Garber pleaded guilty to 11 charges, including violations of the Safe Drinking Water Act, conspiracy and aiding and abetting in the concealment of the crimes. Foster said Halek was the one who had more oil and gas experience and directed Garber to illegally inject the saltwater, a waste byproduct of oil production.
Garber told the judge he sold a business and, based on the advice of a mutual friend, he invested the $510,000 he earned with Halek for an oil and gas well in Texas. When the well wasn’t successful, Halek hired Garber to work for him in Texas and in North Dakota to try to recoup some of his losses, even though Garber did not have oil and gas experience.
“I believe I’ve learned some very hard lessons. I want to move forward making good choices,” Garber said.
Hovland left Garber with some advice: “Stay away from fancy talkers that are in the oil and gas business.”
The case was investigated by the Environmental Protection Agency’s Criminal Investigation Division with cooperation by the state of North Dakota and the North Dakota Industrial Commission.
U.S. Attorney for the District of North Dakota Chris Myers said in a statement that the case is a great example of state and federal authorities working together to protect natural resources.
“Those individuals who seek to exploit and damage our natural resources to increase their own personal wealth will be held accountable,” Myers said.
State regulators allege that more than 1.8 million gallons of saltwater were injected illegally into the well between December 2011 and March 2012.
The injections of saltwater occurred without having state regulators witness a test of the well’s integrity and in violation of permit requirements designed to protect groundwater.

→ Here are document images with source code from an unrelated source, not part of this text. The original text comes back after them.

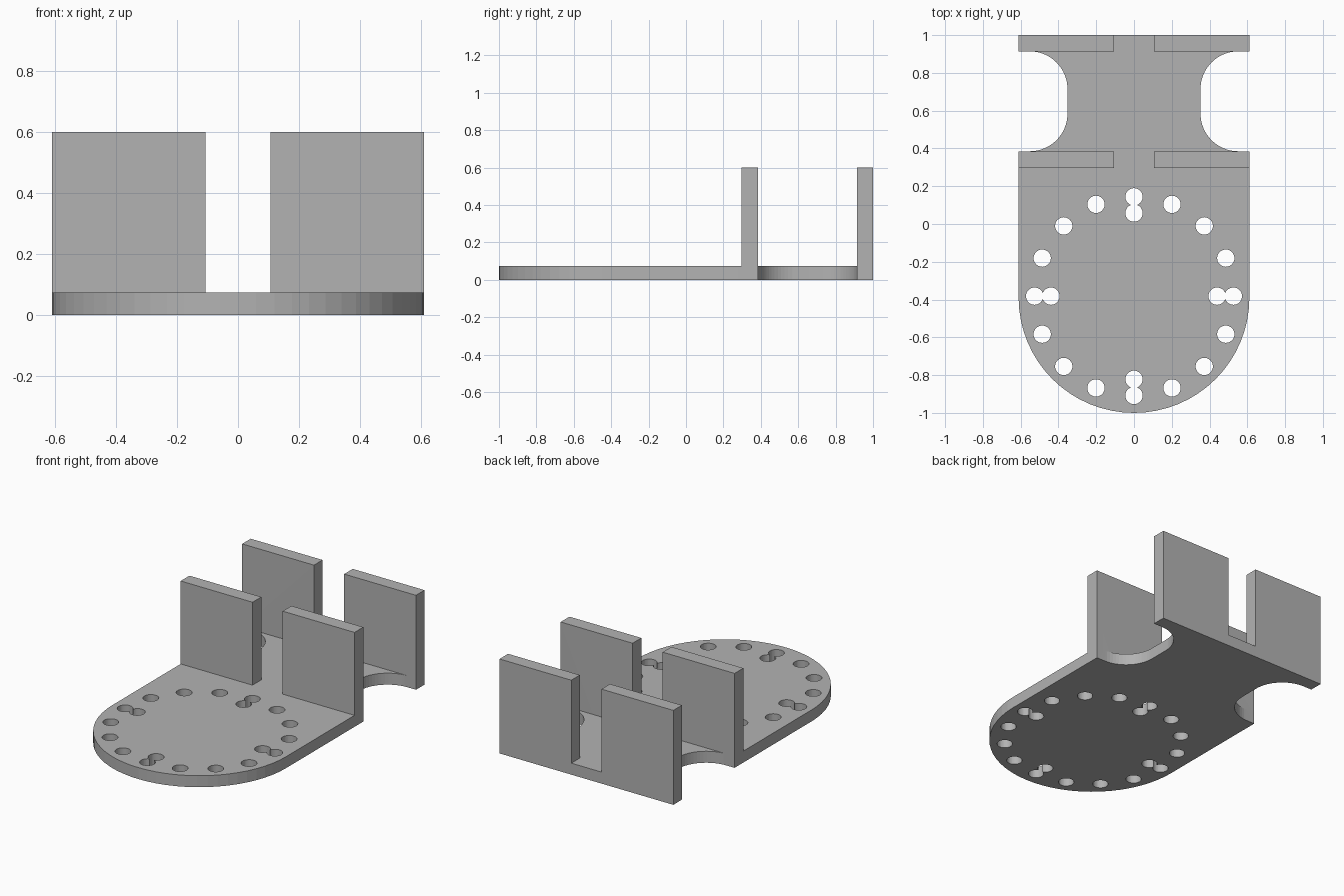
import bpy, bmesh, math

if "Cube" in bpy.data.objects:
    bpy.data.objects.remove(bpy.data.objects["Cube"])

HALF_W, THICK, TOP = 0.611, 0.073, 0.6
FRONT_WALL, BACK_WALL = (0.297, 0.385), (0.914, 1.0)   # y ranges
ARC_Y, HOLE_Y = -0.389, -0.382                         # centres of the rounded end and hole rings

grey = bpy.data.materials.new("light grey")
grey.diffuse_color = (0.45, 0.45, 0.45, 1)
grey.use_nodes = True
grey.node_tree.nodes["Principled BSDF"].inputs["Base Color"].default_value = grey.diffuse_color


def arc(cx, cy, r, a0, a1, n):
    return [(cx + r * math.cos(math.radians(a0 + (a1 - a0) * i / n)),
             cy + r * math.sin(math.radians(a0 + (a1 - a0) * i / n))) for i in range(n + 1)]


def prisms(name, outlines, z0, z1):
    """Extrude one or more closed outlines from z0 to z1."""
    bm = bmesh.new()
    for pts in outlines:
        face = bm.faces.new([bm.verts.new((x, y, z0)) for x, y in pts])
        up = bmesh.ops.extrude_face_region(bm, geom=[face])["geom"]
        bmesh.ops.translate(bm, vec=(0, 0, z1 - z0),
                            verts=[v for v in up if isinstance(v, bmesh.types.BMVert)])
    bmesh.ops.recalc_face_normals(bm, faces=bm.faces)
    mesh = bpy.data.meshes.new(name)
    bm.to_mesh(mesh)
    bm.free()
    mesh.materials.append(grey)
    ob = bpy.data.objects.new(name, mesh)
    bpy.context.collection.objects.link(ob)
    return ob


def combine(target, other, operation):
    """Apply a boolean and discard the second object."""
    mod = target.modifiers.new(operation, 'BOOLEAN')
    mod.operation, mod.solver, mod.object = operation, 'EXACT', other
    bpy.context.view_layer.objects.active = target
    bpy.ops.object.modifier_apply(modifier=mod.name)
    bpy.data.objects.remove(other)


def hole_ring(name, radius, count):
    step = 2 * math.pi / count
    return prisms(name, [arc(radius * math.cos(i * step), HOLE_Y + radius * math.sin(i * step),
                             0.0458, 0, 348.75, 31) for i in range(count)], -0.1, THICK + 0.1)


# base plate: rounded front, notched waist between the walls
y0, y1, waist, r = FRONT_WALL[1], BACK_WALL[0], 0.352, 0.2
right = ([(HALF_W, y0)]
         + arc(waist + r, y0 + r, r, 270, 180, 16)
         + arc(waist + r, y1 - r, r, 180, 90, 16)
         + [(HALF_W, y1), (HALF_W, 1.0)])
left = [(-x, y) for x, y in reversed(right)]
bracket = prisms("mounting_bracket",
                 [arc(0, ARC_Y, HALF_W, 180, 360, 32) + right + left], 0, THICK)

# outer ring of sixteen holes, inner ring of four
combine(bracket, hole_ring("outer_holes", 0.526, 16), 'DIFFERENCE')
combine(bracket, hole_ring("inner_holes", 0.44, 4), 'DIFFERENCE')

# four upright walls in two pairs
walls = [[(a, ya), (b, ya), (b, yb), (a, yb)]
         for ya, yb in (FRONT_WALL, BACK_WALL)
         for a, b in ((-HALF_W, -0.106), (0.106, HALF_W))]
combine(bracket, prisms("upright_walls", walls, THICK, TOP), 'UNION')
bracket.select_set(True)
bpy.ops.object.shade_smooth_by_angle(angle=math.radians(3))
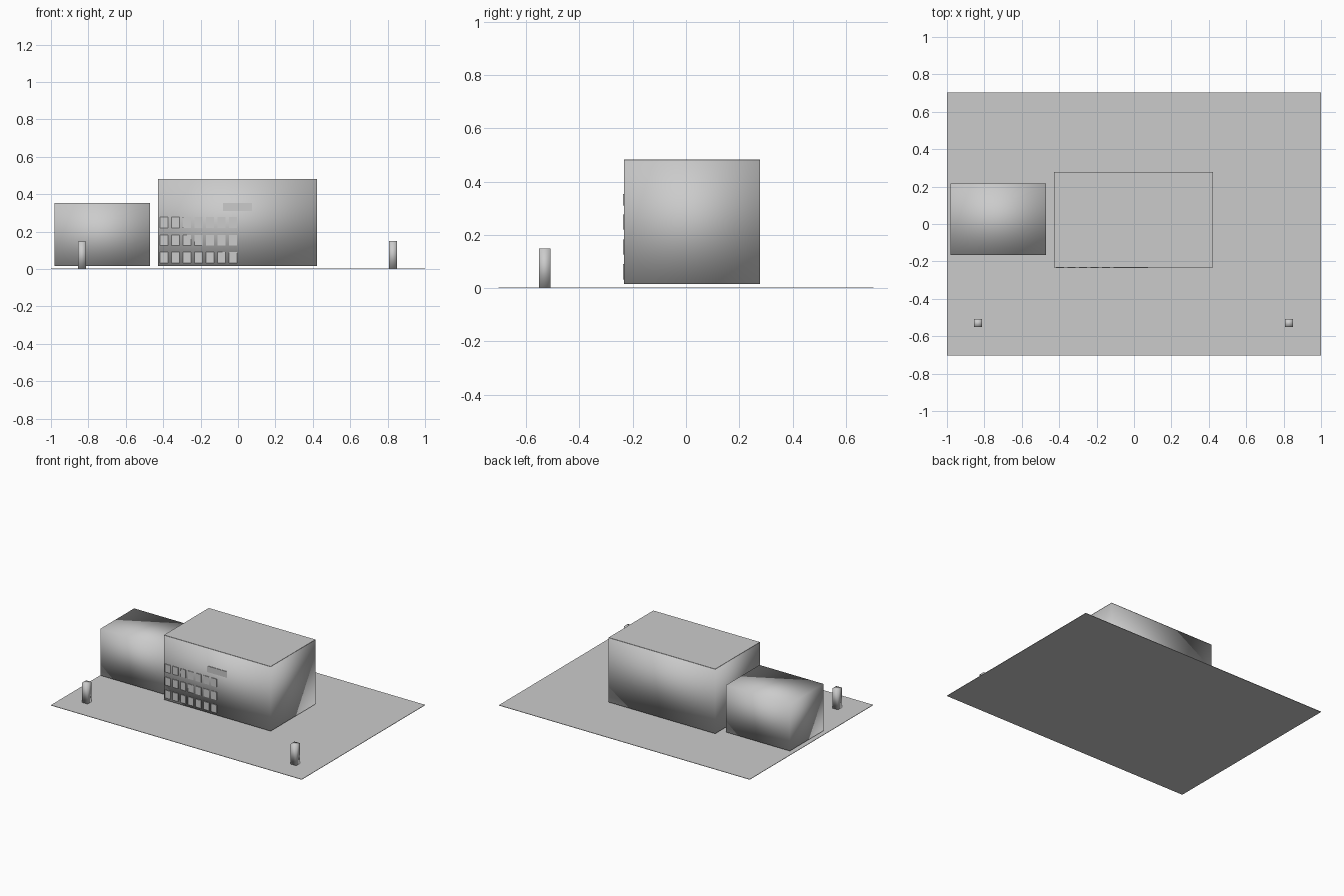
import bpy
import bmesh

if "Cube" in bpy.data.objects:
    bpy.data.objects.remove(bpy.data.objects["Cube"])

# One flat grey for the whole model
grey = bpy.data.materials.new("concrete_grey")
grey.diffuse_color = (0.6, 0.6, 0.6, 1.0)
grey.use_nodes = True
grey.node_tree.nodes["Principled BSDF"].inputs["Base Color"].default_value = grey.diffuse_color


def box(name, x, y, z, smooth=False):
    """Box from (min, max) ranges; smooth gives the soft blended corners."""
    bm = bmesh.new()
    bmesh.ops.create_cube(bm, size=1.0)
    for v in bm.verts:
        for i, (lo, hi) in enumerate((x, y, z)):
            v.co[i] = lo if v.co[i] < 0 else hi
    for f in bm.faces:
        f.smooth = smooth
    mesh = bpy.data.meshes.new(name)
    bm.to_mesh(mesh)
    bm.free()
    mesh.materials.append(grey)
    obj = bpy.data.objects.new(name, mesh)
    bpy.context.collection.objects.link(obj)
    return obj


# Ground sheet
box("ground_sheet", (-1, 1), (-0.703, 0.703), (0, 0.003))

# Main hall, with a flat roof sheet over its soft-shaded body
FRONT = -0.232
box("main_hall", (-0.427, 0.423), (FRONT, 0.277), (0.016, 0.48), True)
box("main_roof", (-0.427, 0.423), (FRONT, 0.277), (0.48, 0.482))

# Side hall
box("side_hall", (-0.98, -0.47), (-0.165, 0.217), (0.016, 0.354), True)

# Window grid on the left half of the front
for row, z in enumerate((0.033, 0.126, 0.22)):
    for col in range(7):
        x = -0.418 + col * 0.0615
        box(f"window_{row}_{col}", (x, x + 0.043), (FRONT - 0.004, FRONT + 0.002),
            (z, z + 0.057))

# Blank plate above the entrance
box("entrance_plate", (-0.08, 0.076), (FRONT - 0.004, FRONT + 0.002), (0.309, 0.353))

# Gate posts at the front corners
for side, x, top in (("left", -0.834, 0.146), ("right", 0.828, 0.149)):
    box(f"gate_post_{side}", (x - 0.022, x + 0.022), (-0.552, -0.508), (0.003, top), True)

Halek was accused of directing Garber to move a safety device within the well, known as a “packer,” to deceive inspectors. Garber also violated an order from the state to stop injecting into the well.
State regulators have been waiting on the EPA to provide information from the investigation that might affect how the well is plugged, Director of Mineral Resources Lynn Helms said in an interview last week.
The North Dakota Industrial Commission fined Halek Operating $1.5 million in civil penalties. To date, the commission has been able to collect about $140,000 in bonds from the company.